# WORK ITEM
What is needed is every line of the data that includes the word "soften". Please copy each one.

BEGIN

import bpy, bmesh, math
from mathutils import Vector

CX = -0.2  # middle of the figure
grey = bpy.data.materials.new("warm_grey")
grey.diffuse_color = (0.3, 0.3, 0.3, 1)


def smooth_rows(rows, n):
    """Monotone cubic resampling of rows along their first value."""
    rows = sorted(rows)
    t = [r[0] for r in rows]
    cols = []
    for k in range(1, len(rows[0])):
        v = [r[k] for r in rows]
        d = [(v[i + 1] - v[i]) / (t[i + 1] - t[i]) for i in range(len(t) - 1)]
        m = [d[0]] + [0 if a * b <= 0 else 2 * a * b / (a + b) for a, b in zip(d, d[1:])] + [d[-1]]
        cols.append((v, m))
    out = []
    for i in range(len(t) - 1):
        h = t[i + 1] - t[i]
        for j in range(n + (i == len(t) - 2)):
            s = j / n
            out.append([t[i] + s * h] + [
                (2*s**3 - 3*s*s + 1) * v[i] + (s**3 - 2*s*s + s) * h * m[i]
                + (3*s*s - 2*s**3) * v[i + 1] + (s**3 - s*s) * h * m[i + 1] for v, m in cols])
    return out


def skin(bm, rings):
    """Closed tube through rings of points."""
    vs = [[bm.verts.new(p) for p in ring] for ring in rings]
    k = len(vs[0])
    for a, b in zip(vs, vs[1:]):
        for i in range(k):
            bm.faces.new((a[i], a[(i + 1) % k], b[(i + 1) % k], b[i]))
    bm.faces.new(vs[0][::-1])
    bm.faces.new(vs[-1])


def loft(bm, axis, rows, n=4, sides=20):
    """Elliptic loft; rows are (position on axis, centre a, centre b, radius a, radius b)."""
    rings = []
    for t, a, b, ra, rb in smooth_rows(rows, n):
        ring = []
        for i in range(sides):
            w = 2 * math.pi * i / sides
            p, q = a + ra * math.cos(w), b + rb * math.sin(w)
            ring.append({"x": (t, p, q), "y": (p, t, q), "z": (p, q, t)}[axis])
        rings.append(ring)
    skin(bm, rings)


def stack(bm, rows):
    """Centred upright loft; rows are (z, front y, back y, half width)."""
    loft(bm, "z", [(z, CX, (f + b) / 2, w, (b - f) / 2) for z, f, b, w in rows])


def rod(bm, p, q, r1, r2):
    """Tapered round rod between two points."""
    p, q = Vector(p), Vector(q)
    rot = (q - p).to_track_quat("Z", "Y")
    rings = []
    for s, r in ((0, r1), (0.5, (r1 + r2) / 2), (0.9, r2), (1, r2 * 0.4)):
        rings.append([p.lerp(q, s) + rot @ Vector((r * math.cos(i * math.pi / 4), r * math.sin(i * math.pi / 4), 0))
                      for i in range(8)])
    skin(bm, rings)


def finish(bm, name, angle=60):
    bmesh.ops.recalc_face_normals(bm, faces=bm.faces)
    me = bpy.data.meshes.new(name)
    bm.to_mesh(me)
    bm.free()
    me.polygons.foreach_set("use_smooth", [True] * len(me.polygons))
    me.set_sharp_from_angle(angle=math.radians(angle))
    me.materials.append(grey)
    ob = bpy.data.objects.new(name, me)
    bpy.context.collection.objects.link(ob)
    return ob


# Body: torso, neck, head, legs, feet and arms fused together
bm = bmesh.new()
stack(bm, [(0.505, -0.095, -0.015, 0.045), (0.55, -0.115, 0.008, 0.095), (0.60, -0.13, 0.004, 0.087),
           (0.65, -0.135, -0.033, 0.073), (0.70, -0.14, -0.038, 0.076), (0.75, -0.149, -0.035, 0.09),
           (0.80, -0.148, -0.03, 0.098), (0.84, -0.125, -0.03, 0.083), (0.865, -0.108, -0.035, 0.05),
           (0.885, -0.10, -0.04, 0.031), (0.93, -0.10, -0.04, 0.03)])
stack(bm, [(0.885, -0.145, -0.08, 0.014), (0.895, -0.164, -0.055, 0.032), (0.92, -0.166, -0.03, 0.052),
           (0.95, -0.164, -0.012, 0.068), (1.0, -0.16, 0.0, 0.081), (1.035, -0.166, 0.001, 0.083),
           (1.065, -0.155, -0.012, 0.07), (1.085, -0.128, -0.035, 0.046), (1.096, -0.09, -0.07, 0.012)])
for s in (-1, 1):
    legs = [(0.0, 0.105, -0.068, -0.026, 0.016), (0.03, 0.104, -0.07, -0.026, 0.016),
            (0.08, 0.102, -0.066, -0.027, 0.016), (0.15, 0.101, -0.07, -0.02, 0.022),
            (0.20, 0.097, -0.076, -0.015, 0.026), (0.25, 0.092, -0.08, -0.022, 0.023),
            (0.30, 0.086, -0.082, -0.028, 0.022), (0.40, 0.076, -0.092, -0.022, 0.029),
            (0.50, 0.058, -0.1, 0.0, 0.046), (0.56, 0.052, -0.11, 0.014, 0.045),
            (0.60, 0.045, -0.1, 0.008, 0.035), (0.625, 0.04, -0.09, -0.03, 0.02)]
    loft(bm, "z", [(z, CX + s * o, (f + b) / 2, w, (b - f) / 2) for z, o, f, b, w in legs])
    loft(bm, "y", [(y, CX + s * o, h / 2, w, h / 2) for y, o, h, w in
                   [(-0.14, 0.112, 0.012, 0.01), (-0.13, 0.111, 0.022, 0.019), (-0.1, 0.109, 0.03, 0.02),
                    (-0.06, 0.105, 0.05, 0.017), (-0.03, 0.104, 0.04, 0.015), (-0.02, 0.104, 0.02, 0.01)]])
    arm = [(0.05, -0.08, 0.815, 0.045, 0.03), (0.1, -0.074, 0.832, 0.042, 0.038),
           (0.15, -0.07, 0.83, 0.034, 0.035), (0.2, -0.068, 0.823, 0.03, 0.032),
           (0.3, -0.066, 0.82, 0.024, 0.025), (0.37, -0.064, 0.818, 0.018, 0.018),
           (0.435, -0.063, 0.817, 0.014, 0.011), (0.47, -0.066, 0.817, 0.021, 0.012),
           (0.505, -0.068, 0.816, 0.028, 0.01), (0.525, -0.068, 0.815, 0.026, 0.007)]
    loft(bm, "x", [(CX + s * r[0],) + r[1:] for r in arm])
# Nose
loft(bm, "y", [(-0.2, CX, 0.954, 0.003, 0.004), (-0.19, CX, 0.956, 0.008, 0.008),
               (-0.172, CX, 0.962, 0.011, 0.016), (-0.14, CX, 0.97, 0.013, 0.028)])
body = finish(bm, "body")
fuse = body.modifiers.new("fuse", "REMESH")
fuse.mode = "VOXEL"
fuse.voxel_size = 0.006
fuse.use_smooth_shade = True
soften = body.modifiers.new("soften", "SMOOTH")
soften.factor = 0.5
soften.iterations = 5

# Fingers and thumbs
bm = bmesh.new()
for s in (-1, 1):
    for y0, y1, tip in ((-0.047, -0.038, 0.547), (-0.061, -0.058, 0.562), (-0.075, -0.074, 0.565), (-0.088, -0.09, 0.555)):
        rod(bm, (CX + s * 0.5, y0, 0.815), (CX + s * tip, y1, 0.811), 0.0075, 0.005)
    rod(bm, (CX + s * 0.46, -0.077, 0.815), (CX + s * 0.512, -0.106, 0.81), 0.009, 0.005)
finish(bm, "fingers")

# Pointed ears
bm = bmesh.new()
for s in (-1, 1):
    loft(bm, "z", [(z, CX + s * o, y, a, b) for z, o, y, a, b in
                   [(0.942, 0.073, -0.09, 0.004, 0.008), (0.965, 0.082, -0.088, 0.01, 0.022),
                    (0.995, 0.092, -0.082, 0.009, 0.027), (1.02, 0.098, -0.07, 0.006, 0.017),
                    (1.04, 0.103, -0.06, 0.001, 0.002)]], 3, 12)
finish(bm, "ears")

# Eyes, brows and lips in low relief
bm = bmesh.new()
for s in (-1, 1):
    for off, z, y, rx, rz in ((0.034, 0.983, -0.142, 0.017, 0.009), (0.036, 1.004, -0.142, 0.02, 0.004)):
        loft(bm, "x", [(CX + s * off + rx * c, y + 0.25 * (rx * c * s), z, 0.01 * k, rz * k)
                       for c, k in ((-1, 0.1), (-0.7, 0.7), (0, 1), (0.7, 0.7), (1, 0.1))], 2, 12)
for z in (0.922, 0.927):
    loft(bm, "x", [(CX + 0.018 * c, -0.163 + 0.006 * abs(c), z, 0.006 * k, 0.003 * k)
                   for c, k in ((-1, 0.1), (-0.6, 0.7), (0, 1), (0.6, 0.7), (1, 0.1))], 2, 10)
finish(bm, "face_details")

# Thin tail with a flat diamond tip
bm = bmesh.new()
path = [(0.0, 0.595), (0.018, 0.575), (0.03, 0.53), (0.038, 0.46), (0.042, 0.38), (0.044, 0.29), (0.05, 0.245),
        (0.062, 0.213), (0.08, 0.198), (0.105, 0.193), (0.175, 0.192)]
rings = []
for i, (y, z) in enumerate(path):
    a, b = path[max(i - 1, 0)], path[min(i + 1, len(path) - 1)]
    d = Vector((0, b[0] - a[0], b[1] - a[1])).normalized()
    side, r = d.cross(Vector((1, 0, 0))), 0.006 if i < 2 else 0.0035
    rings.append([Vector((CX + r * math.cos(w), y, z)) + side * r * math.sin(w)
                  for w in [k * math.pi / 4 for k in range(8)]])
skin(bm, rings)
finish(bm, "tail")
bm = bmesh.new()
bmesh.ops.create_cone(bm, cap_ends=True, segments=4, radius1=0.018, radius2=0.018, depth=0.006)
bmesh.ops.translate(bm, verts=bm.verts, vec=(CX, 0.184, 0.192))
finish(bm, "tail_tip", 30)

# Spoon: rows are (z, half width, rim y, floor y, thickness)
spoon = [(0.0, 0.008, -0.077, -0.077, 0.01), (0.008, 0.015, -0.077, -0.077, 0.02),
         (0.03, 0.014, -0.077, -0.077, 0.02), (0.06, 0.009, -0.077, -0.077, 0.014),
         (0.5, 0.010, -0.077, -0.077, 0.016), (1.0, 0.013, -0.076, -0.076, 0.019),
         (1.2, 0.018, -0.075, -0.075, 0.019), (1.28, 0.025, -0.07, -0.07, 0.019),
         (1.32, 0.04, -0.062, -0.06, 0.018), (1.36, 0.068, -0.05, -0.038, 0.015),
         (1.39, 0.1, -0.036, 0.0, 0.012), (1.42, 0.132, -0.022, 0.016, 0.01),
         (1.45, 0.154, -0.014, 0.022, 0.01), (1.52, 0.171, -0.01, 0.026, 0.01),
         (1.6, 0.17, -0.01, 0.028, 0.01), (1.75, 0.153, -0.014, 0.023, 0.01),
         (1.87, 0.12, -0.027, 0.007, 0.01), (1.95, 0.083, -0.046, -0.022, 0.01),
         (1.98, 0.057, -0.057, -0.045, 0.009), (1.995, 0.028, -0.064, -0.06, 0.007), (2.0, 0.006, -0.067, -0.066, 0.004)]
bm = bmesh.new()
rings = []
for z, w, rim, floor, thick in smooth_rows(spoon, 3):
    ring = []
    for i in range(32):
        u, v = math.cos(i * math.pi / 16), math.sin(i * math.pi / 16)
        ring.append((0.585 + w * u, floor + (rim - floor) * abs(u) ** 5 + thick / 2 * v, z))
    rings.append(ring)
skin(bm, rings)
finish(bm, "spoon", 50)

END

# EXERCISE RESULT
soften = body.modifiers.new("soften", "SMOOTH")
soften.factor = 0.5
soften.iterations = 5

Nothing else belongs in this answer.